Hi de Hi

Date 29th May 2012
Society Port Sunlight Players
Venue Gladstone Theatre, Port Sunlight Birkenhead
Type of Production Play
Director Janet Roxby

Report

Author: Budge Grounsell

Gladys Pugh (Adele Riley) got the show running from the moment she said “hello campers hi de hi” and got the time honoured response “ho de ho” from an audience who were ready and waiting for it. The accent was impeccable and maintained throughout the action together with that “look” which was so reminiscent of Ruth Madoc. From then on the cast of familiar characters emerged as the struggling actors, has beens or wannabes which many of us associated with Maplins holiday camp. The camp manager Jeffrey Fairbrother ideally played by Gareth Jones and beloved of Gladys who seemingly kept him in a state of confusion. Ted Bovis (Terry Davies) recapturing the style of the old fashioned comic plagued by his estranged wife (Yvonne Crowhurst) and perpetually seeking to perpetrate his money making scams on all and sundry; aided but not abetted by Spike (Gerry Johnson) trying to keep him reasonably on the straight and narrow. The two fugitives from come dancing Barry and Yvonne Hargreaves ( Tony Penny and Marj Lunt)who tried to convey they were a cut above the rest but their relationship with each other didn’t quite support this. Although not developed as strongly as in the original tv show Fred Quilley (Stuart Clay) the riding instructor maintained his character well and Sylvia ( Laura Edmondson) looked good enough to be the most popular yellowcoat, attractive and complete with the long legs the writers envisaged.
Cheryl Williams as Peggy Ollerenshaw was a delight. playing the chalet maid /wannabe yellow coat she was totally believable and funny with it. A trio of attractive red coats in the shape of Jennie Lancaster,Dianne Johnson and Diane Dilworth together with their male counterparts contributed to the overall conception of holiday camp staff.

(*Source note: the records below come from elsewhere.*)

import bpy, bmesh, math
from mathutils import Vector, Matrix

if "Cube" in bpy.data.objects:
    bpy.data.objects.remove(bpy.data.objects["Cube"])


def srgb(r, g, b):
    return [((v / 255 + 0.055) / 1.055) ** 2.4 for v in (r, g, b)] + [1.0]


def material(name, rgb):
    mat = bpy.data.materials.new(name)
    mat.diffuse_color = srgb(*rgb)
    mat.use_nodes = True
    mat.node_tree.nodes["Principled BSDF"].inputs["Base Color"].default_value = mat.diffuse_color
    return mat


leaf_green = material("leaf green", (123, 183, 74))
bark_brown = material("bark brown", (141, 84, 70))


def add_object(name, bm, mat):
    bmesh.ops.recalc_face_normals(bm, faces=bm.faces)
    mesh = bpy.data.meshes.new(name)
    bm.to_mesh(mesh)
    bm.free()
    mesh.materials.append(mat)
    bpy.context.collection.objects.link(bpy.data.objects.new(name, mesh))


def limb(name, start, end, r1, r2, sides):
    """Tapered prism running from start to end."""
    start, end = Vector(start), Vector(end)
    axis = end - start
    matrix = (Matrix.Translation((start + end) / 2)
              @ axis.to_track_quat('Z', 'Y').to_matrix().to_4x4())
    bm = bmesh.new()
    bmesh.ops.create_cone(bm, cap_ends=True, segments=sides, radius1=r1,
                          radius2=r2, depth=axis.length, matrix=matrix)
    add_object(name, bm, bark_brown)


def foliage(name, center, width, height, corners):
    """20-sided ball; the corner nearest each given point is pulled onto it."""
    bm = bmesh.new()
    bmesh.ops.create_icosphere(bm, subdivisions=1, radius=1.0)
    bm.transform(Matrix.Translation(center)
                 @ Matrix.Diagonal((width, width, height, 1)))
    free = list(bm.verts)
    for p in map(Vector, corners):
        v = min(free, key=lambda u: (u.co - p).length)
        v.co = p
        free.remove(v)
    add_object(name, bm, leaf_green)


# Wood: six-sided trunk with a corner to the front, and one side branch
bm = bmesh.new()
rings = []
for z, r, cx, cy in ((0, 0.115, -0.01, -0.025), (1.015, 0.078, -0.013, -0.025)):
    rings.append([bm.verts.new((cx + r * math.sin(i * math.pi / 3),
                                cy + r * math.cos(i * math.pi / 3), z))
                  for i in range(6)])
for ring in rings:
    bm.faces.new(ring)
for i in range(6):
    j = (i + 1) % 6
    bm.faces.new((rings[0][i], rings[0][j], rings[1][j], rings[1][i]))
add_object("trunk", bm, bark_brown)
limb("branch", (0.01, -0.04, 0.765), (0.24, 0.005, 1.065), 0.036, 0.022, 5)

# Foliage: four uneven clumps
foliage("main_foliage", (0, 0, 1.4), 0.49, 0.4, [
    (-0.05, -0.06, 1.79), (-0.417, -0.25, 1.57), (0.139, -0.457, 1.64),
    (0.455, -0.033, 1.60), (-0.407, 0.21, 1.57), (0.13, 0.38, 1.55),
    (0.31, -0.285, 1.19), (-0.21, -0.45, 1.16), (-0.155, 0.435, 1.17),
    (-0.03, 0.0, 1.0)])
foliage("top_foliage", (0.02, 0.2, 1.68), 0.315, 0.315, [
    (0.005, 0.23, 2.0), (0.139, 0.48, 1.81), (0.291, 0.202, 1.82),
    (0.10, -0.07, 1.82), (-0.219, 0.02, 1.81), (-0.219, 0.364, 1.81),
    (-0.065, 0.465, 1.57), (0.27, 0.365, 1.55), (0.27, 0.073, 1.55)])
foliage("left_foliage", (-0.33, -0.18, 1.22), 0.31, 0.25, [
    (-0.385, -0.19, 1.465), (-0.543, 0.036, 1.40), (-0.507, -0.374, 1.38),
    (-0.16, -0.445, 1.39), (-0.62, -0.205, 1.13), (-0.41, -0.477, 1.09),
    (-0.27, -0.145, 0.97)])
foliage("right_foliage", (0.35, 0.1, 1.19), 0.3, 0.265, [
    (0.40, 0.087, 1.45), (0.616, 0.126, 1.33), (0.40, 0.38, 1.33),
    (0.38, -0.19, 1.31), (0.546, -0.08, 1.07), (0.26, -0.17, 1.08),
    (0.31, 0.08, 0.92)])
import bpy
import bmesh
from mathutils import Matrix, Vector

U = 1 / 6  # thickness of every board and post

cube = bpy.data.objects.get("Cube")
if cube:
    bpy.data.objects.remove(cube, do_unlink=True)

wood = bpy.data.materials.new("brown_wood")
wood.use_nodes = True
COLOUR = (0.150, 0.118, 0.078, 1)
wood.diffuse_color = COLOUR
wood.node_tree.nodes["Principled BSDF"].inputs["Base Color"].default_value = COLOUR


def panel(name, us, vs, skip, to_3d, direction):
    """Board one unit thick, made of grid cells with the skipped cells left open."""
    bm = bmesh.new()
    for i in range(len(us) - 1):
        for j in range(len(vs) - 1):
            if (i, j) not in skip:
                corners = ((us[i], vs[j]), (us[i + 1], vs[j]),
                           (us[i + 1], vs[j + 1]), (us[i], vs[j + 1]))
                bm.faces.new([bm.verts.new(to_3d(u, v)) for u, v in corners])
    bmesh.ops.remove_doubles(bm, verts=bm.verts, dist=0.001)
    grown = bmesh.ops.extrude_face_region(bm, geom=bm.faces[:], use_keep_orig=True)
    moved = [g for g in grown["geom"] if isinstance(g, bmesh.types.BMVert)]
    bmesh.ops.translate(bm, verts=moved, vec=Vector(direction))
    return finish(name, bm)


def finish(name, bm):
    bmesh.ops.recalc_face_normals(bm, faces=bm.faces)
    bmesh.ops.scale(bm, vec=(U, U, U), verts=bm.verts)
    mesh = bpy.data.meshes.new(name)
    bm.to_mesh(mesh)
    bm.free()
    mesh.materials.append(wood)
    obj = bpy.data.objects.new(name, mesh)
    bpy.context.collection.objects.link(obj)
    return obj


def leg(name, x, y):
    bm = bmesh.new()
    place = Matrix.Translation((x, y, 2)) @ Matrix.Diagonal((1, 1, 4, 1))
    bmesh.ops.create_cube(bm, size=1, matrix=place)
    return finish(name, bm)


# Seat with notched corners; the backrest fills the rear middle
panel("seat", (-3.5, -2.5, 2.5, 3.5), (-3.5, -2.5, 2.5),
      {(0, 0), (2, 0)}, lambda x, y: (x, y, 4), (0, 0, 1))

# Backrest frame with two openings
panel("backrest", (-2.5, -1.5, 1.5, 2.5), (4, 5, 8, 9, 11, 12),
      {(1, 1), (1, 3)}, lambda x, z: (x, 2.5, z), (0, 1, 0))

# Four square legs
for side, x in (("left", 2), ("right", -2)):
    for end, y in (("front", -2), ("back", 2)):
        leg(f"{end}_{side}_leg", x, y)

It is always difficult to maintain the pace when resurrecting a hit tv show, scene changes cannot be hidden by film dissolves but director Janet Roxby coped with this well and got the most out of the players. getting the audience involved, not only with “ho de hos” but with the “voting” which was a clever move and enabled “Peggy”,on the night I saw it, to provoke considerable laughter as she raced around trying to find the “voters”. Let us not forget the backstage team who are seldom seen but do such an important job. Well done everybody.